Stored items:
━━━━━━━━━━━━━━━━━━━━
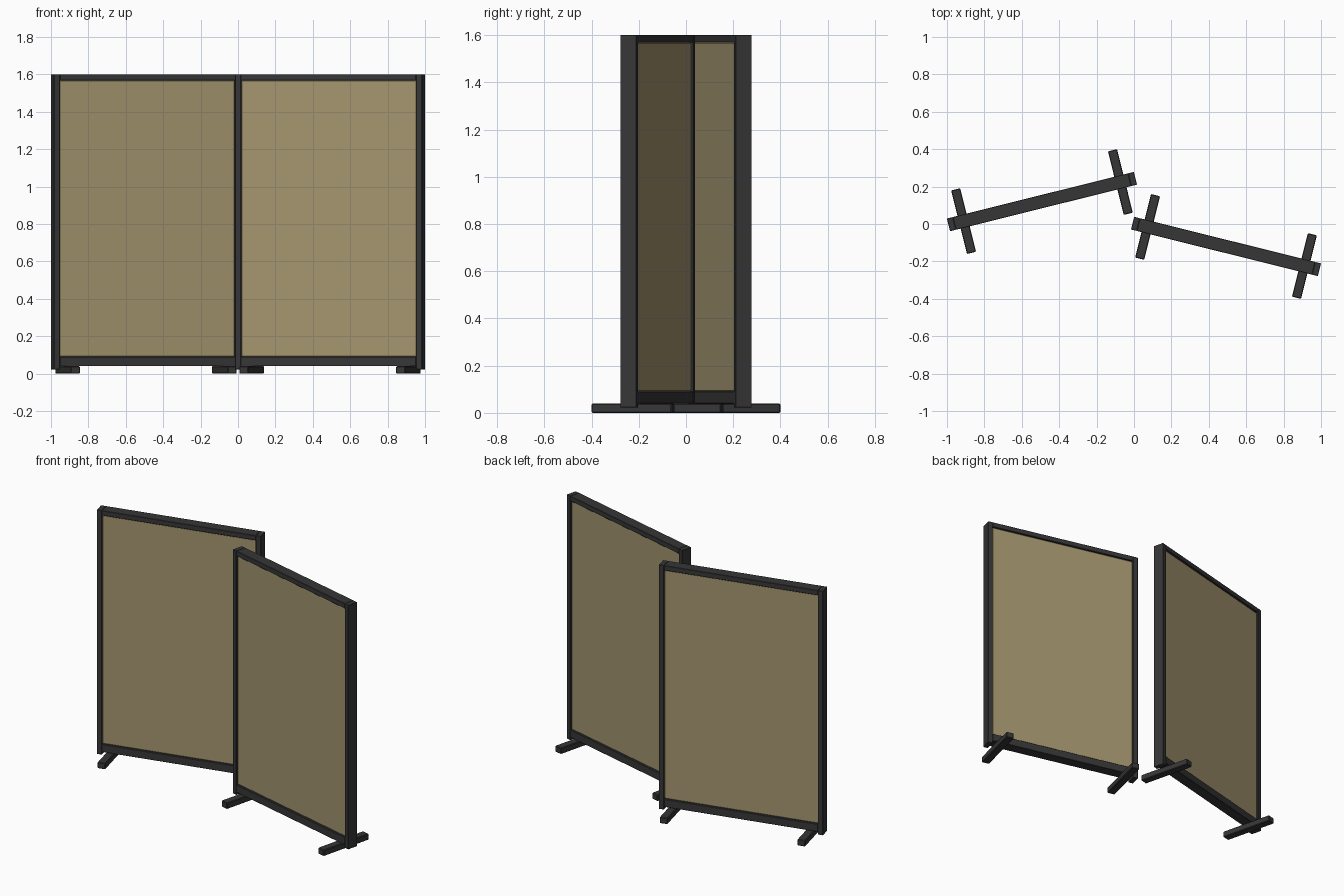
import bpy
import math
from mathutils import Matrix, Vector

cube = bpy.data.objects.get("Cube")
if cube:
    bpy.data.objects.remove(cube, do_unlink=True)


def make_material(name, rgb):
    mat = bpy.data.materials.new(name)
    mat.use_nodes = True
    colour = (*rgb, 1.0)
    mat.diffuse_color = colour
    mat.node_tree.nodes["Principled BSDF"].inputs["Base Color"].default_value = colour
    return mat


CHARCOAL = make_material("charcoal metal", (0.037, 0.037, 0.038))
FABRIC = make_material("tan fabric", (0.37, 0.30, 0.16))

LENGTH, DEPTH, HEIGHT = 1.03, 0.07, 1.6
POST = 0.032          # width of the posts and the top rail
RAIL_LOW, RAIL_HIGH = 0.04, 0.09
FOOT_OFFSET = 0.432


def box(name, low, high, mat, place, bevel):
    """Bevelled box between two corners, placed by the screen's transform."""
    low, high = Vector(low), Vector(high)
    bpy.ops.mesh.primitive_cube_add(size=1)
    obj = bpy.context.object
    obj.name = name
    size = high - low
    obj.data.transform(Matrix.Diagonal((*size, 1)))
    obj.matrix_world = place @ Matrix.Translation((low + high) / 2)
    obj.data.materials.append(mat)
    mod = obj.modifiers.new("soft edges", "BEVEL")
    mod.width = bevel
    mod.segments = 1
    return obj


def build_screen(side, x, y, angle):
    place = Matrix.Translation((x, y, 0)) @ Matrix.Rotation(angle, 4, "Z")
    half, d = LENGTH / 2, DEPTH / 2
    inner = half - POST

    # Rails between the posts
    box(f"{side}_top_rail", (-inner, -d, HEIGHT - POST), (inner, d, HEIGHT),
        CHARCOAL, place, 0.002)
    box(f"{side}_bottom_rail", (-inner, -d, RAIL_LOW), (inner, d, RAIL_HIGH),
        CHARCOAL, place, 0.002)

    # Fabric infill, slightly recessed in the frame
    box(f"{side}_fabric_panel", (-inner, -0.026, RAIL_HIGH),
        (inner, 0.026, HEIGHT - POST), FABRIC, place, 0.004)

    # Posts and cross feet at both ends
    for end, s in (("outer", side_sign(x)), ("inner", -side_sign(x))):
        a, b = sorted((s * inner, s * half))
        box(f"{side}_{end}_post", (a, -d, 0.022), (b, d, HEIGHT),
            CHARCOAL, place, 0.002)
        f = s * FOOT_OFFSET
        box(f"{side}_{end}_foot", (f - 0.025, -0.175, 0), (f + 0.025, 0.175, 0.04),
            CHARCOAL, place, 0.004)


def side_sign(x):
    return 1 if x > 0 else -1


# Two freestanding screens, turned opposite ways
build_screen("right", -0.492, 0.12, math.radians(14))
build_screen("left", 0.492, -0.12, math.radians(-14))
━━━━━━━━━━━━━━━━━━━━
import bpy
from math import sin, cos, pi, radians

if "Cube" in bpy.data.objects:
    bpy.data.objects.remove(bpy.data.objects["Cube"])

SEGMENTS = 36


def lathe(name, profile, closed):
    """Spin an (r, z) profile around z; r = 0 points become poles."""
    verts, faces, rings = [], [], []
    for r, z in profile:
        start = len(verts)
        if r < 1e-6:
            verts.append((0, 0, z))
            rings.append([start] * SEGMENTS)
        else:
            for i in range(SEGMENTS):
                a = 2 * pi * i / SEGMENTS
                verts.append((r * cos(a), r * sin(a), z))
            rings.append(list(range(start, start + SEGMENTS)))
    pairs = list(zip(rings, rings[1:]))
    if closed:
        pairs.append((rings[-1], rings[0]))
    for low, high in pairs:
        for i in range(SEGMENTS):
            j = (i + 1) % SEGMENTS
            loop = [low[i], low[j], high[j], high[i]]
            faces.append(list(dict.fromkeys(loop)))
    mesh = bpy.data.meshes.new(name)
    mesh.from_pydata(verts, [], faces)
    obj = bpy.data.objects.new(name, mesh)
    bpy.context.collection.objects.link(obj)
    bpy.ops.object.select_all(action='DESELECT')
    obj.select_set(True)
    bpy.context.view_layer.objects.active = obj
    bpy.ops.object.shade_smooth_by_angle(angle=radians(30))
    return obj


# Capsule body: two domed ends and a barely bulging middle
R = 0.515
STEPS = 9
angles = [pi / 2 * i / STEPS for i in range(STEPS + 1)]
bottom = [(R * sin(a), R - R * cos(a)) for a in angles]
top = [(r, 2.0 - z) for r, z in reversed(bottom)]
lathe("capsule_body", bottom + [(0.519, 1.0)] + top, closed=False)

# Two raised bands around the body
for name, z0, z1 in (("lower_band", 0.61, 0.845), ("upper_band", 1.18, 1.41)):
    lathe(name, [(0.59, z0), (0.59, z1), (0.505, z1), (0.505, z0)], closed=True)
━━━━━━━━━━━━━━━━━━━━
The problem
Reproduce, exactly as they stand in the data above, the lines from the one that holds "for name, z0, z1" to the one that holds "(0.505, z0)], closed=True)", inclusive.

Task response
for name, z0, z1 in (("lower_band", 0.61, 0.845), ("upper_band", 1.18, 1.41)):
    lathe(name, [(0.59, z0), (0.59, z1), (0.505, z1), (0.505, z0)], closed=True)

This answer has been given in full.